WHAT IS NEEDED. Please set down each entry exactly, omitting any picture it holds.

EXCERPTED DATA.
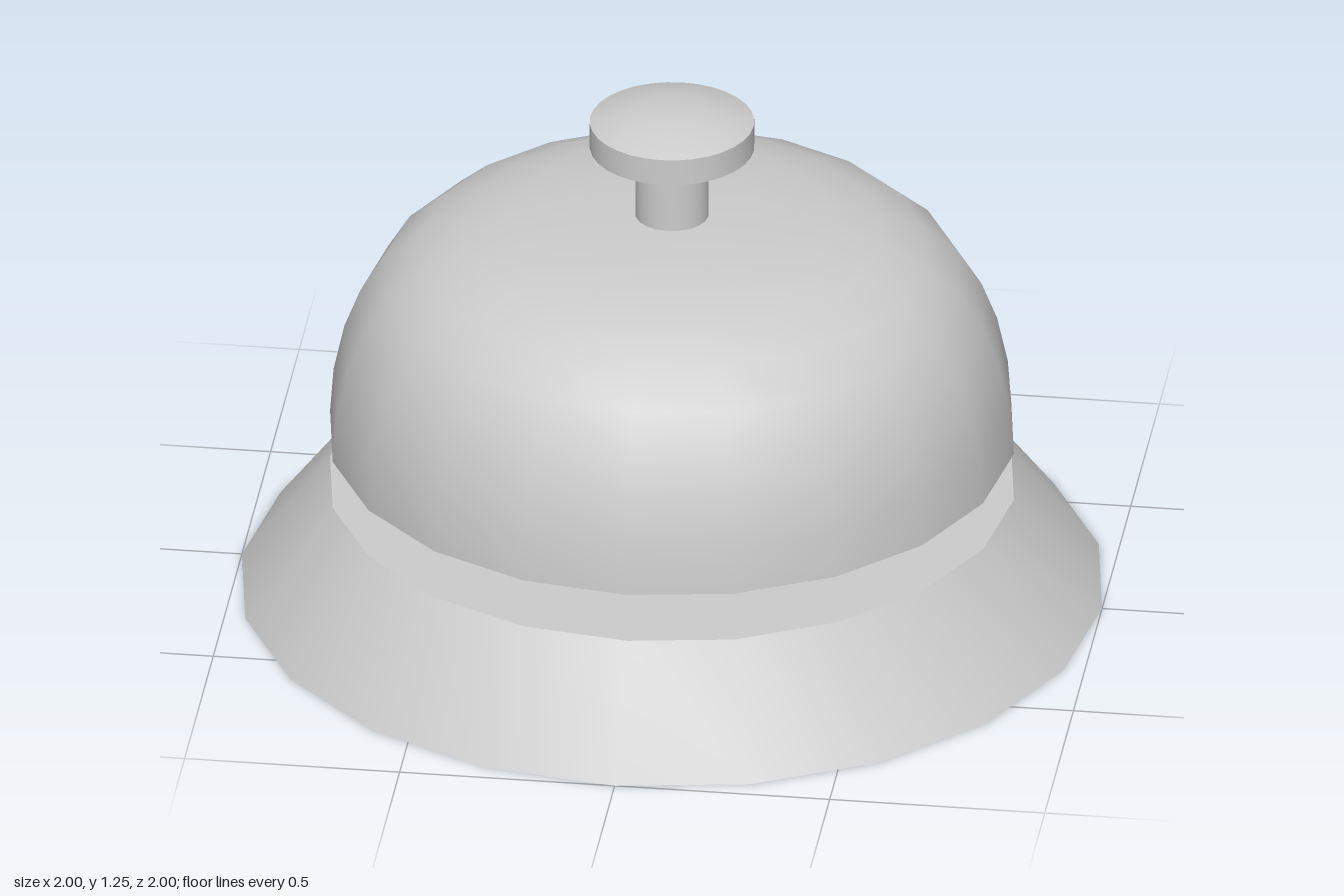
import * as THREE from 'three';
import { toCreasedNormals } from 'three/addons/utils/BufferGeometryUtils.js';

const material = new THREE.MeshStandardMaterial({ color: 0xcccccc });

// Turned part from a [radius, height] profile, listed from bottom to top on the outside
function turned(name, profile, sides) {
  const points = profile.map(([r, y]) => new THREE.Vector2(r, y));
  const geometry = toCreasedNormals(new THREE.LatheGeometry(points, sides), 0.7);
  const mesh = new THREE.Mesh(geometry, material);
  mesh.name = name;
  return mesh;
}

export function createModel() {
  const group = new THREE.Group();
  group.name = 'serviceBell';

  // Solid tapered foot
  group.add(turned('base', [[0, 0], [1, 0], [0.795, 0.27], [0, 0.27]], 20));

  // Post carrying the bell
  group.add(turned('post', [[0, 0.27], [0.11, 0.27], [0.11, 0.93], [0, 0.93]], 20));

  // Hollow dome: inner wall down to the lip, then outer wall up to the crown
  const outer = [
    [0.795, 0.39], [0.787, 0.5], [0.762, 0.615], [0.725, 0.71], [0.67, 0.8],
    [0.59, 0.87], [0.49, 0.917], [0.375, 0.945], [0.22, 0.96], [0, 0.965],
  ];
  const inner = outer.map(([r, y], i) => [r * 0.94, i ? y - 0.04 * (y - 0.39) / 0.575 : y]);
  group.add(turned('bellDome', [...inner.reverse(), ...outer], 20));

  // Plunger and its domed button
  group.add(turned('plungerStem', [[0, 0.94], [0.085, 0.94], [0.085, 1.15], [0, 1.15]], 20));
  group.add(turned('plungerButton', [
    [0, 1.14], [0.19, 1.14], [0.19, 1.205], [0.13, 1.228], [0.07, 1.24], [0, 1.245],
  ], 32));

  return group;
}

WRITTEN REPLY.
import * as THREE from 'three';
import { toCreasedNormals } from 'three/addons/utils/BufferGeometryUtils.js';

const material = new THREE.MeshStandardMaterial({ color: 0xcccccc });

// Turned part from a [radius, height] profile, listed from bottom to top on the outside
function turned(name, profile, sides) {
  const points = profile.map(([r, y]) => new THREE.Vector2(r, y));
  const geometry = toCreasedNormals(new THREE.LatheGeometry(points, sides), 0.7);
  const mesh = new THREE.Mesh(geometry, material);
  mesh.name = name;
  return mesh;
}

export function createModel() {
  const group = new THREE.Group();
  group.name = 'serviceBell';

  // Solid tapered foot
  group.add(turned('base', [[0, 0], [1, 0], [0.795, 0.27], [0, 0.27]], 20));

  // Post carrying the bell
  group.add(turned('post', [[0, 0.27], [0.11, 0.27], [0.11, 0.93], [0, 0.93]], 20));

  // Hollow dome: inner wall down to the lip, then outer wall up to the crown
  const outer = [
    [0.795, 0.39], [0.787, 0.5], [0.762, 0.615], [0.725, 0.71], [0.67, 0.8],
    [0.59, 0.87], [0.49, 0.917], [0.375, 0.945], [0.22, 0.96], [0, 0.965],
  ];
  const inner = outer.map(([r, y], i) => [r * 0.94, i ? y - 0.04 * (y - 0.39) / 0.575 : y]);
  group.add(turned('bellDome', [...inner.reverse(), ...outer], 20));

  // Plunger and its domed button
  group.add(turned('plungerStem', [[0, 0.94], [0.085, 0.94], [0.085, 1.15], [0, 1.15]], 20));
  group.add(turned('plungerButton', [
    [0, 1.14], [0.19, 1.14], [0.19, 1.205], [0.13, 1.228], [0.07, 1.24], [0, 1.245],
  ], 32));

  return group;
}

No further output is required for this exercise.